This post originally appeared on September 25th, 2012.
“We’re focused on the data.”
OK, that’s great. A few follow-up questions, if I may…
Which data, exactly, are you “focused on”? There’s an awful lot of it.
Where did your data come from? Who supplied it? Is your data accurate?
Why that data instead of this data or the other data? What was the criteria in selecting a certain cache of data to focus on over all of the other available data? Are you certain that the data you’re focused on is actually the data that matters? How do you know this to be the case, what was the process by which you discovered this to be true?
Is it possible that by focusing on this particular data that you may be missing something of elementary importance among a different data set? How do you guard against that possibility? Are you flexible enough to allow new data to mingle with the old data, to bow and sway the constructs already in your line of sight?
Are there qualitative factors that you acknowledge to be important but unquantifiable – and hence not included in the data you focus on? How do you ignore these qualitative factors, especially the glaringly obvious ones? How do you convince yourself, if need be, that the numbers will eventually pick up the colors and the sounds that become brighter and louder to us sentient beings everyday?
When will you override the data? What non-data inputs or variables tell you that the data you’re focusing on is missing something, perhaps something really big?
Or will you follow the data off the cliff based on whichever rules you’ve laid out at the outset?
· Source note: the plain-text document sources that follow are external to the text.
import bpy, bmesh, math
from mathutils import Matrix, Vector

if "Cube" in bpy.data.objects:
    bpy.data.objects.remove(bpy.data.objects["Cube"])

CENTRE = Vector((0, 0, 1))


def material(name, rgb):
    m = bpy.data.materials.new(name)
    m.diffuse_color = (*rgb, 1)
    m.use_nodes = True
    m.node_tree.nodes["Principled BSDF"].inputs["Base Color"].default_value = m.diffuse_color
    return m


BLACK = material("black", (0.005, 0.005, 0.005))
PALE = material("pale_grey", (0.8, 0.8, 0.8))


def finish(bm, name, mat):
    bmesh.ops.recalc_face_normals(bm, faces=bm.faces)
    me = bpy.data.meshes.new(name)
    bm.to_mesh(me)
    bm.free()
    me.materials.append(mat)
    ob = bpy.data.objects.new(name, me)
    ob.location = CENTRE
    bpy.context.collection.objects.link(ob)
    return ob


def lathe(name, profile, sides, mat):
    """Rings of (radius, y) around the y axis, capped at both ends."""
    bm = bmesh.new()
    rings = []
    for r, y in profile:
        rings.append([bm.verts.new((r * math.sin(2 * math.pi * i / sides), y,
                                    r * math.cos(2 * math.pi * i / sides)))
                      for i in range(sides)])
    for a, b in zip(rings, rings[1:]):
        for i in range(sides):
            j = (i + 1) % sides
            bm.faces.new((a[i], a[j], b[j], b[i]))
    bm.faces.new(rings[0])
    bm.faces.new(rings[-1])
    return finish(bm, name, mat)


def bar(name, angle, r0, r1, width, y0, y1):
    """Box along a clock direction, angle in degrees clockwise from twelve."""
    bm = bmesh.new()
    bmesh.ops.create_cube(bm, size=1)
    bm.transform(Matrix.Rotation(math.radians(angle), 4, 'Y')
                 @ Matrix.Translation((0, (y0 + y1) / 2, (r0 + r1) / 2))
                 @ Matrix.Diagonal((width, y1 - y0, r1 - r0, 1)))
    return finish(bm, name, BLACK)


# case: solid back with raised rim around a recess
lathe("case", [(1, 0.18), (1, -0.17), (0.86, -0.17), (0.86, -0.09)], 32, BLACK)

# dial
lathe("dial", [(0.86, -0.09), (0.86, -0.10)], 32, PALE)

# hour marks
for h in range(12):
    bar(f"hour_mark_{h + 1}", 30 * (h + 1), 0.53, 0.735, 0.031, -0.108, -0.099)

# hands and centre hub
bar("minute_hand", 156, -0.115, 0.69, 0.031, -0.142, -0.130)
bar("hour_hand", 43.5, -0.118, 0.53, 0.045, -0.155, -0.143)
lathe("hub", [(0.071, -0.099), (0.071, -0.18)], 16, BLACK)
Is this final risk worth all of the supposed certainty that “focusing on the data” has given you?